Recent and Forthcoming Publications
Utopias of One, forthcoming from Princeton University Press.
[with Michael Kindellan]. “The Cantos and Pedagogy.” Modernist Cultures 12.3 (November 2017), forthcoming, with critical responses from Charles Altieri, Michael Coyle and Steven Yao, Alan Golding, and Marjorie Perloff.
“Osip and Nadezhda Mandel’shtam and Soviet Utopianism.” Modernism/modernity 24.1 (2017): 161–183.
“Stevens v. Frost.” The Wallace Stevens Journal 41.1 (2017): 81–89.
“On Reading and Rereading Contemporary Poetry.” Chicago Review 60:2 (2016): 194–199.
[with Sarah Chihaya and Kinohi Nishikawa]. “‘The Contemporary’ by the Numbers.” Post45: Contemporaries (2016).
“Wallace Stevens’s Point of View.” PMLA 130.1 (January 2015): 54–68.
“The Archives of A. Walton Litz.” Make It New: The Ezra Pound Society Magazine 1.3 (2014): 55–58.
“Helen Vendler’s On Extended Wings Today.” The Wallace Stevens Journal 38.2 (Fall 2014): 153–157.
“Blood-Stained Battle-Flags: Ezra Pound, J.H. Prynne, and Classical Chinese Poetry.” News from Afar: Ezra Pound and Contemporary British Poetry, ed. Richard Parker. Bristol: Shearsman, 2014, 133–141.
“Philip Lamantia’s Practical Politics.” Colloquium 1 (2012)

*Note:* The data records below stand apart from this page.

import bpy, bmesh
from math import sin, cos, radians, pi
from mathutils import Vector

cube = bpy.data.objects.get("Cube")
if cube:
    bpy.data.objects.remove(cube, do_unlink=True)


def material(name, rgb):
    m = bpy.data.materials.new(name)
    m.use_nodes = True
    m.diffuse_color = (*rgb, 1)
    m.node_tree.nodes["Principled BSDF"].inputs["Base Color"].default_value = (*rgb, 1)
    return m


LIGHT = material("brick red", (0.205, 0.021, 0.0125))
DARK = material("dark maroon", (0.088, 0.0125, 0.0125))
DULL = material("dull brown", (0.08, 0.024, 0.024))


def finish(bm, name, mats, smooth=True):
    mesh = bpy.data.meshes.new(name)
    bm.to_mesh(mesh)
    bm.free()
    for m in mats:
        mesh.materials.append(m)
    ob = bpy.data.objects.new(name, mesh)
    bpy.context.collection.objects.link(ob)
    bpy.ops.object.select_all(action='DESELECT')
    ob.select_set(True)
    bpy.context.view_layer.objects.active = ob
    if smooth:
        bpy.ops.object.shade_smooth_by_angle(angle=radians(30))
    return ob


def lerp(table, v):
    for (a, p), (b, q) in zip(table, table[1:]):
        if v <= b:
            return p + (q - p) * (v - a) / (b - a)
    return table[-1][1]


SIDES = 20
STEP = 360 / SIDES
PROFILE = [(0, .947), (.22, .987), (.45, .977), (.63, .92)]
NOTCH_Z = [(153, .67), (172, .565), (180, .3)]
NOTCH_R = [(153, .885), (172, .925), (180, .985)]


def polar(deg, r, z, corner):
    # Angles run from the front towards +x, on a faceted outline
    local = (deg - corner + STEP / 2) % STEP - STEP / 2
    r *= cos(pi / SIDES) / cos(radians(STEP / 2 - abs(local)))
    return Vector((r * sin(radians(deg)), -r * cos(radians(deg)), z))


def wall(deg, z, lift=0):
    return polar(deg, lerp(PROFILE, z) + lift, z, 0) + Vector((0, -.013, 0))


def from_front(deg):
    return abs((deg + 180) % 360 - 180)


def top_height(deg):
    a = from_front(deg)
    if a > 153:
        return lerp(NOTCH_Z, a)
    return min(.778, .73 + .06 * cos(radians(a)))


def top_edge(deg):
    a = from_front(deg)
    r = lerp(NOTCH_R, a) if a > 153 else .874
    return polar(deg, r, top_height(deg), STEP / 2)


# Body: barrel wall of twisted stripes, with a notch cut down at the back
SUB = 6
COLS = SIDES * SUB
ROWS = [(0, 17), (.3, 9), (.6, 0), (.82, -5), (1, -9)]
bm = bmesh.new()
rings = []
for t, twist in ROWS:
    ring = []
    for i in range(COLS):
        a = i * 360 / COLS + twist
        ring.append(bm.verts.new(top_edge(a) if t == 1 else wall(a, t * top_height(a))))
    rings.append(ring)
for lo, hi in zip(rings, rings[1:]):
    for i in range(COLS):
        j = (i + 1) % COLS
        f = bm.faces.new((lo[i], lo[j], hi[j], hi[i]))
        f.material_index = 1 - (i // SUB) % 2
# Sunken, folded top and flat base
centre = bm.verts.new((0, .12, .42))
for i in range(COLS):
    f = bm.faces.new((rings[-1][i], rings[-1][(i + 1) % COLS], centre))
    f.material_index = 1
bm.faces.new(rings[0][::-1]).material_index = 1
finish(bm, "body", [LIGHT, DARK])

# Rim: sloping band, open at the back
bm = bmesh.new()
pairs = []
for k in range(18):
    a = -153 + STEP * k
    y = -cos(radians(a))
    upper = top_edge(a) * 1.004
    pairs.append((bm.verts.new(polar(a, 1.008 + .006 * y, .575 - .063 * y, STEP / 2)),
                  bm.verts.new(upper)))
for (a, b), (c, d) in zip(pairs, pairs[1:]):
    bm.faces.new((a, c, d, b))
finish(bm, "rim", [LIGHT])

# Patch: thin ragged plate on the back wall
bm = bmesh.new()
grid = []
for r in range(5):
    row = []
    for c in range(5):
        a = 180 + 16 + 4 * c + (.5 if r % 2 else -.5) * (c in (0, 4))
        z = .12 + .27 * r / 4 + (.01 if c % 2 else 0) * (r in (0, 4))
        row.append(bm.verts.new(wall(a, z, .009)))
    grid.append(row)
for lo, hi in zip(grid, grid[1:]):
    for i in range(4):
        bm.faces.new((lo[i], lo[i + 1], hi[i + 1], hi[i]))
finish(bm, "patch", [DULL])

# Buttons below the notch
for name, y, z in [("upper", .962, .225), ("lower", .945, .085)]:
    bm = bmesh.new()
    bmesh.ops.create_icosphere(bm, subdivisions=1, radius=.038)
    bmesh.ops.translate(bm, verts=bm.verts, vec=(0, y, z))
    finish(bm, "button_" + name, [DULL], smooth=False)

“The Anti-Review.” Afterword to A Question Mark Above the Sun, Documents on the Mystery Surrounding a Famous Poem “by” Frank O’Hara, by Kent Johnson. Buffalo: Starcherone Books, 2012, 249–257.
[with Jeff Dolven]. “The Art of Poetry No. 101: J.H. Prynne.” Paris Review 218 (Fall 2016): 174–207.
[with Michael Kindellan and V. Joshua Adams]. “An Interview with Stephen Rodefer.” Chicago Review 54.3 (Winter 2009): 8–28.
Review of Wallace Stevens Among Others: Diva-Dames, Deleuze, and American Culture, by David R. Jarraway (Montreal and Kingston: McGill-Queen’s University Press, 2015) ESC: English Studies in Canada 42.3 (2016), forthcoming.
Review of Concepts and Conception in Poetry, by J.H. Prynne (Cambridge: Critical Documents, 2014). The Wallace Stevens Journal 39.1 (Spring 2015): 128–130.
Review of In Defense of Nothing: Selected Poems, 1987–2011, by Peter Gizzi (Middletown: Wesleyan University Press, 2014). Chicago Review 58:3/4 (Fall 2014): 336–340.
Review of Wallace Stevens, New York, and Modernism, ed. Lisa Goldfarb and Bart Eeckhout (New York: Routledge, 2012). Modernism/modernity, 21.1 (January 2014): 381–383.
“The Authentic Hemingway.” Review of The Letters of Ernest Hemingway, Vol. 2: 1923–1925, ed. Sandra Spanier et al. (Cambridge: Cambridge University Press, 2013). Los Angeles Review of Books (January 1, 2014).
Review of Writing against Time, by Michael Clune (Stanford: Stanford University Press, 2013). nonsite.org 10 (September 2013).